The company that owns the New York Stock Exchange, which failed earlier this year in its attempt to merge with a German exchange operator, said Tuesday it will give its CEO a chance at a bigger pay package.
NYSE Euronext said CEO Duncan Niederauer will be eligible for up to $6 million in restricted stock awards tied to company performance. Last year, similar awards were worth about $2.3 million.
The company also set the target bonus for Niederauer at $5 million this year. That can include both cash and stock. Last year, he got $5.5 million. Niederauer's base salary will probably remain at $1 million as it has for the past several years.
The company is doubling his potential severance package. It will be two times the combination of his salary and target bonus.

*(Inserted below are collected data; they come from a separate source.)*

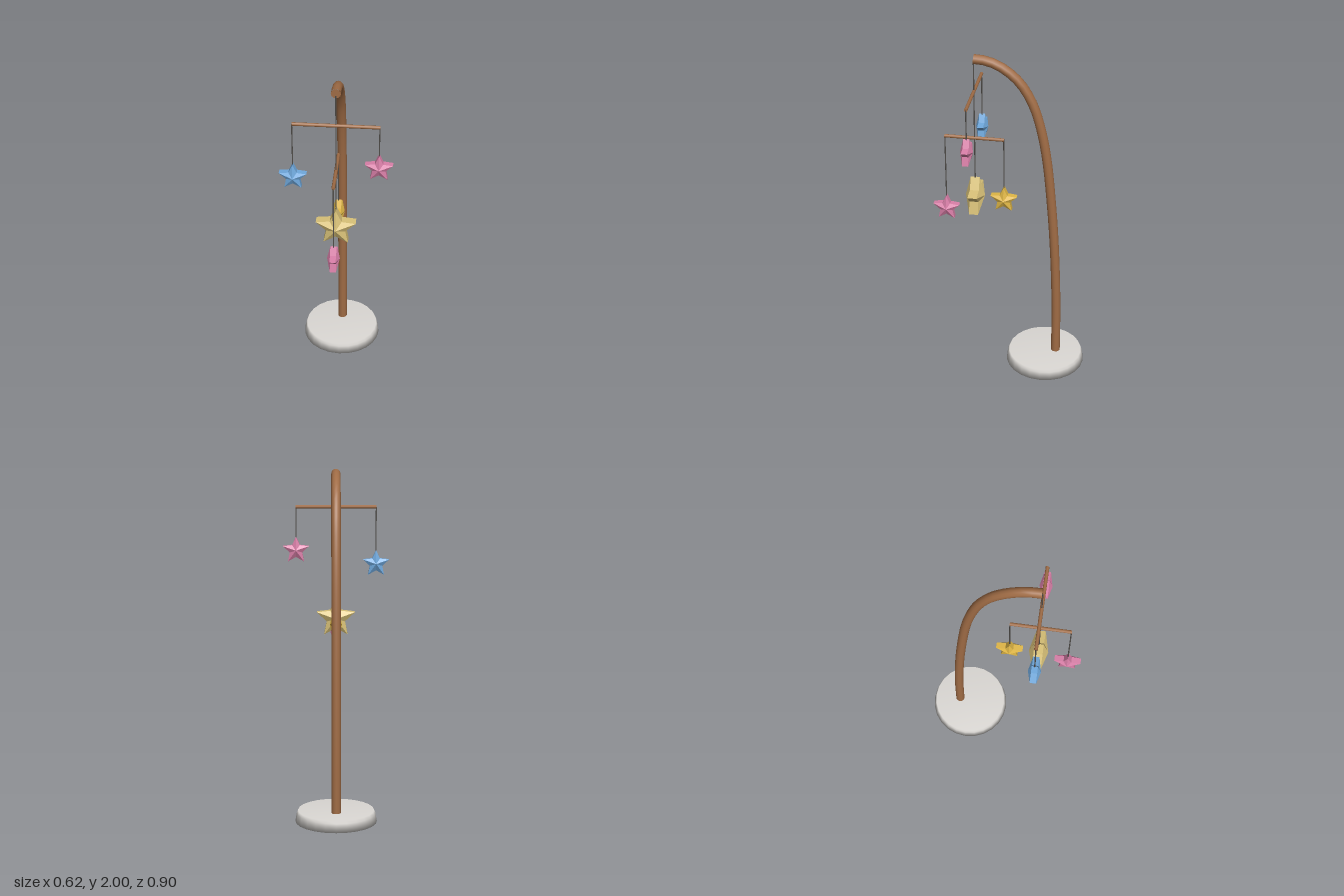
import * as THREE from 'three';

const paint = (name, color) => {
  const m = new THREE.MeshStandardMaterial({ color });
  m.name = name;
  return m;
};

// Five-pointed star facing z: a flat rim with a raised centre on both sides
function starGeometry(radius, rim, bulge) {
  const pos = [];
  const corner = (i, z) => {
    const a = Math.PI / 2 + (i * Math.PI) / 5;
    const r = i % 2 ? radius * 0.48 : radius;
    return [r * Math.cos(a), r * Math.sin(a), z];
  };
  for (let i = 0; i < 10; i++) {
    const f0 = corner(i, rim), f1 = corner(i + 1, rim);
    const b0 = corner(i, -rim), b1 = corner(i + 1, -rim);
    pos.push(...f0, ...f1, 0, 0, bulge);
    pos.push(...b1, ...b0, 0, 0, -bulge);
    pos.push(...b0, ...b1, ...f1, ...b0, ...f1, ...f0);
  }
  const g = new THREE.BufferGeometry();
  g.setAttribute('position', new THREE.Float32BufferAttribute(pos, 3));
  g.computeVertexNormals();
  return g;
}

export function createModel() {
  const wood = paint('wood', 0xa06c45);
  const stone = paint('pale base', 0xdbd8d4);
  const thread = paint('thread', 0x55524e);
  const blue = paint('blue', 0x6fa8dc);
  const pink = paint('pink', 0xd97fa8);
  const paleGold = paint('pale gold', 0xd8c178);
  const yellow = paint('yellow', 0xe0b746);

  const model = new THREE.Group();
  model.name = 'starMobile';
  const add = (name, geometry, material, x = 0, y = 0, z = 0) => {
    const mesh = new THREE.Mesh(geometry, material);
    mesh.name = name;
    mesh.position.set(x, y, z);
    model.add(mesh);
    return mesh;
  };

  // Round, softly shaded base
  const profile = [[0, 0], [0.235, 0], [0.226, 0.05], [0.219, 0.066], [0, 0.066]];
  add('base', new THREE.LatheGeometry(profile.map(p => new THREE.Vector2(...p)), 24), stone, 0, 0, -0.215);

  // Pole arching forward, closed at its tip
  const path = [[0.03, -0.28], [0.4, -0.277], [0.75, -0.263], [1.05, -0.242], [1.4, -0.205], [1.6, -0.165],
    [1.73, -0.122], [1.85, -0.05], [1.93, 0.045], [1.965, 0.13], [1.972, 0.204]];
  const curve = new THREE.CatmullRomCurve3(path.map(([y, z]) => new THREE.Vector3(0, y, z)));
  add('pole', new THREE.TubeGeometry(curve, 40, 0.027, 12), wood);
  add('poleTip', new THREE.CircleGeometry(0.027, 12), wood, 0, 1.972, 0.204);

  // Crossbars
  const hubZ = 0.205;
  add('upperBar', new THREE.CylinderGeometry(0.01, 0.01, 0.474, 8), wood, 0, 1.777, hubZ).rotation.z = Math.PI / 2;
  add('lowerBar', new THREE.CylinderGeometry(0.01, 0.01, 0.341, 8), wood, 0, 1.488, 0.2075).rotation.x = Math.PI / 2;

  // Each star hangs by a thread from a bar or from the pole tip
  const small = starGeometry(0.08, 0.017, 0.036);
  const large = starGeometry(0.118, 0.026, 0.056);
  const hang = (name, geometry, material, x, y, z, top, radius, turn = 0) => {
    add(name, geometry, material, x, y, z).rotation.y = turn;
    const low = y + radius - 0.01;
    add(name + 'Thread', new THREE.CylinderGeometry(0.0035, 0.0035, top - low, 6), thread, x, (top + low) / 2, z);
  };
  hang('centreStar', large, paleGold, 0, 1.12, hubZ, 1.96, 0.118);
  hang('rightStar', small, blue, -0.237, 1.444, hubZ, 1.777, 0.08);
  hang('leftStar', small, pink, 0.235, 1.523, hubZ, 1.777, 0.08);
  hang('frontStar', small, pink, 0, 1.022, 0.376, 1.488, 0.08, Math.PI / 2);
  hang('backStar', small, yellow, 0, 1.105, 0.038, 1.488, 0.08, Math.PI / 2);

  return model;
}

Niederauer agreed to give up a provision under which the company would have paid the taxes on the severance package.
The change, disclosed in a regulatory filing, signals the board of directors' support for Niederauer about two months after European regulators blocked NYSE Euronext's bid to merge with Deutsche Boerse, citing antitrust concerns.
NYSE Euronext said it made the pay change "to retain and incentivize our high-performing CEO at a critical juncture."
It could also be an attempt for NYSE Euronext to show shareholders that it plans to tie CEO pay more closely to the company's performance, a cause often pushed for by shareholder-rights activists.
Niederauer, 52, is a former Goldman Sachs partner. He has run NYSE Euronext since December 2007.